Last May Japan succumbed to intense diplomatic pressures from numerous countries and announced its intent to ratify the 1980 Hague Convention on the Civil Aspects of International Child Abduction. Preparations are underway, and Prime Minister Yoshihiko Noda aims to submit implementing legislation to the Diet in early 2012. But, mixed public opinion and resistance among members of Japan’s leading party threaten to impede or substantially delay treaty ratification. Meanwhile, Japan’s plans to ratify the Hague treaty are cold comfort to several hundred parents whose parentally kidnapped children are already in Japan; they won’t find relief because the treaty doesn’t apply retroactively. Left-behind father Paul Toland has seen his daughter only three times since her mother took their 9-month-old baby to Japan in 2003; the girl is now 9 years old. Four years after she abducted their daughter, Toland’s wife committed suicide. Instead of granting Toland custody, Japan awarded custody to the maternal grandmother. Toland told the Japan Times:
Hundreds of children have been abducted and none have ever been returned (from Japan). It’s frustrating — you know that you are in a losing battle. Signing the Hague is just a very small step — there is so much else that needs to be done. The true test will be how many children do they actually return and how well will they work with us fathers in the existing cases. If you have your own child stripped away from you, your human rights are violated. It’s not a personal issue to us, it’s a human rights issue. Every parent has the right to their child and every child has the right to know and love both parents.

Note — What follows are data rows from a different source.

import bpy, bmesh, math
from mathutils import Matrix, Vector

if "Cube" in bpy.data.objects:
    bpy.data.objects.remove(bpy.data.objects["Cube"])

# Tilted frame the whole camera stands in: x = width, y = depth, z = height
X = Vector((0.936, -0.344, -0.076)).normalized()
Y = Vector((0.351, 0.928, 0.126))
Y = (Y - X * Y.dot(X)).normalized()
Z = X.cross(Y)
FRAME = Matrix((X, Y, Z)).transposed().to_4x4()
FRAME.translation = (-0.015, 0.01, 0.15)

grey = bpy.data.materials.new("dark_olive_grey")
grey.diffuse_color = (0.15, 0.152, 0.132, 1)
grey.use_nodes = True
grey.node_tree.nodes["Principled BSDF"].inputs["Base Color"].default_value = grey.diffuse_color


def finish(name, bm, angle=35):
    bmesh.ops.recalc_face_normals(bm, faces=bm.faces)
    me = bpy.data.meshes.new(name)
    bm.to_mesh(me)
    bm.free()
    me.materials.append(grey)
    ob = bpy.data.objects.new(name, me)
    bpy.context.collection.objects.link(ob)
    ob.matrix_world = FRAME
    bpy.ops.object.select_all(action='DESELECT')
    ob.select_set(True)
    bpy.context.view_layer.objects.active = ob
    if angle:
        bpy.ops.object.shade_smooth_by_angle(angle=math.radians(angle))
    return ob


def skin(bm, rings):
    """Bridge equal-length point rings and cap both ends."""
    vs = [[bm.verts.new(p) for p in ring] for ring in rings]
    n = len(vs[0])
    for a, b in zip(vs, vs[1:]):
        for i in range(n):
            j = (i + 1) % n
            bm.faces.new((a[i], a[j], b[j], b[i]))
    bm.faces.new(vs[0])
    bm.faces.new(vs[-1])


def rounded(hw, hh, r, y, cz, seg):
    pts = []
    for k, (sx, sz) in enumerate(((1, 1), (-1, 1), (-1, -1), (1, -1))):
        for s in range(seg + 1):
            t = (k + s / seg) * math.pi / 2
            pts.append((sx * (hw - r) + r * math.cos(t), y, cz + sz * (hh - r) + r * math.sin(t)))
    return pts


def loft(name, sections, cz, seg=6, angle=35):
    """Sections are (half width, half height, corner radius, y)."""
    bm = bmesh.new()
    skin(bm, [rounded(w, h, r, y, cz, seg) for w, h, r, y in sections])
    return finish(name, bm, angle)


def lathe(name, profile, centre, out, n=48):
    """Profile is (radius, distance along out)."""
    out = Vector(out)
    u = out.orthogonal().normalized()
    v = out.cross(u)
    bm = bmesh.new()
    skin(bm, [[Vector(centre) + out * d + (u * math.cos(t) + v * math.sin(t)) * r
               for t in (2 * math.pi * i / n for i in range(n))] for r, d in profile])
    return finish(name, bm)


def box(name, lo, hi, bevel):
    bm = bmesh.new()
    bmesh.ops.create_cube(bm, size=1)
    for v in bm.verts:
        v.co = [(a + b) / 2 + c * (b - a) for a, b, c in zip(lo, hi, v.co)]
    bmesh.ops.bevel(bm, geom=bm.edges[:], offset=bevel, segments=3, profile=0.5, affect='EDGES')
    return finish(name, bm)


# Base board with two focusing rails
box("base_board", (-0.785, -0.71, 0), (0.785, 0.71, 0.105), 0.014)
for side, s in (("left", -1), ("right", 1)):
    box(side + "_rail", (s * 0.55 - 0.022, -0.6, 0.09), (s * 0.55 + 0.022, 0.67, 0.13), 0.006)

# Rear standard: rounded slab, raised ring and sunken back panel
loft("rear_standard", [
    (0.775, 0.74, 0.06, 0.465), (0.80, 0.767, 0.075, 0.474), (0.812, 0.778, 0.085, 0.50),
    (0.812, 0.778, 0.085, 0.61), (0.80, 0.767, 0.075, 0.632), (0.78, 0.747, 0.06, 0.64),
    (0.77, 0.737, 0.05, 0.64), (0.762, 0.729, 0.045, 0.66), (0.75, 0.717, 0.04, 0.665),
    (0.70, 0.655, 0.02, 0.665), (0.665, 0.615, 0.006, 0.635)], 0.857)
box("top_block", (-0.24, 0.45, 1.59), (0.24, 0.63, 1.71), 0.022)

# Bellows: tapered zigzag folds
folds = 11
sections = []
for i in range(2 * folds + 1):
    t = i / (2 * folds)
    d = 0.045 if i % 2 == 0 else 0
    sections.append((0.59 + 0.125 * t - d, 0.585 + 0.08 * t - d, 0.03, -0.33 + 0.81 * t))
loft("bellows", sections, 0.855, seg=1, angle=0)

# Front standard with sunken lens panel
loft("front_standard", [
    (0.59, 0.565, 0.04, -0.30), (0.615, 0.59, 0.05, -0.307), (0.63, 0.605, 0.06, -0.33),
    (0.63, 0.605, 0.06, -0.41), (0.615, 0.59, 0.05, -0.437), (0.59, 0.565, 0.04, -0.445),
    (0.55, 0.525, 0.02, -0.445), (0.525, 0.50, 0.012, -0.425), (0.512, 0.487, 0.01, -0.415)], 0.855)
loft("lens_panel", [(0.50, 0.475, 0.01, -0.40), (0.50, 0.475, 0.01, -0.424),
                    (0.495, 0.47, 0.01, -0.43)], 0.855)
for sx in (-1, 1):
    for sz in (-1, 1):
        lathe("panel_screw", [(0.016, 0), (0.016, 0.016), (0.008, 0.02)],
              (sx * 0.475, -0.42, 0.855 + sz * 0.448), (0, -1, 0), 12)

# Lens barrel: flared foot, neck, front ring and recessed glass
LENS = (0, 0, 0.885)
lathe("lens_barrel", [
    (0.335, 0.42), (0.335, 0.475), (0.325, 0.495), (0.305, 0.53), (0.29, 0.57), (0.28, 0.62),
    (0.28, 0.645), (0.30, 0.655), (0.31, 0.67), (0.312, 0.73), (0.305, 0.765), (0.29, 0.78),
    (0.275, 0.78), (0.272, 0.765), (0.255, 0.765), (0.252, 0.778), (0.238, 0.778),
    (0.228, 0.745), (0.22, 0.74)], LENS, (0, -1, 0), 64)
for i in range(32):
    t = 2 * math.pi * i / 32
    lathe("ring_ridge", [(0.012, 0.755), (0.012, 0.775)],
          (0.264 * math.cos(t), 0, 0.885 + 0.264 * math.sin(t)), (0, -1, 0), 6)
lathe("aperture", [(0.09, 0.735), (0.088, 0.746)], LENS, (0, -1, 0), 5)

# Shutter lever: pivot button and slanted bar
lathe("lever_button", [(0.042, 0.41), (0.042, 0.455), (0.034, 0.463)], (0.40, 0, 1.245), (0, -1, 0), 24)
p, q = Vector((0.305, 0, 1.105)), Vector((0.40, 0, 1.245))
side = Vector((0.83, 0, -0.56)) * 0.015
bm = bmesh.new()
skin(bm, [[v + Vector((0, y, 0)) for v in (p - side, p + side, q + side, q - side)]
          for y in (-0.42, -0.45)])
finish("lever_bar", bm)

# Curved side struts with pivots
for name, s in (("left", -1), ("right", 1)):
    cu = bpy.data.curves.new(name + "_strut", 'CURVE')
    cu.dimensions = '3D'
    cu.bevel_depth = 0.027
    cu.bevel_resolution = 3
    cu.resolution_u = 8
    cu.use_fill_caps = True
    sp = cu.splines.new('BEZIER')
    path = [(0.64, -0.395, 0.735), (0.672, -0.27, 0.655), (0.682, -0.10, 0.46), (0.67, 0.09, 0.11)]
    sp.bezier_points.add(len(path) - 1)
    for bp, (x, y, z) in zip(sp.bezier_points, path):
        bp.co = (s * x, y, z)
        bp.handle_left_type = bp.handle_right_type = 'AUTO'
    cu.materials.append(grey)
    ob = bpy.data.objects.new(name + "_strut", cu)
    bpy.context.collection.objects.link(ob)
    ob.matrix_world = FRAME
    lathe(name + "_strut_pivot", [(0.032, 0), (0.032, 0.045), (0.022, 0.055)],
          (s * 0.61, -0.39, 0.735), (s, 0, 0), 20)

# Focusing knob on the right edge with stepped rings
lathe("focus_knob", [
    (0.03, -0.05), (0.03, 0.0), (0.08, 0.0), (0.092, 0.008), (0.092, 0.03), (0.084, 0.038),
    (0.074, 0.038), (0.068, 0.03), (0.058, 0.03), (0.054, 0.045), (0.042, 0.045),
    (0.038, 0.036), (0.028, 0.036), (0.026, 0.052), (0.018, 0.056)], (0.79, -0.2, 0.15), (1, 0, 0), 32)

Despite pressure from President Barack Obama, Prime Minister Noda has reportedly been evasive about returning already-abducted kids to their lawful custodial parents around the world. U.S. Rep. Chris Smith has proposed that Japan and the U.S. sign a memorandum of understanding addressing outstanding cases not subject to the Hague treaty.
READ MORE: Few options for left-behind parents even if Hague OK’d, Japan Times (December 29, 2011).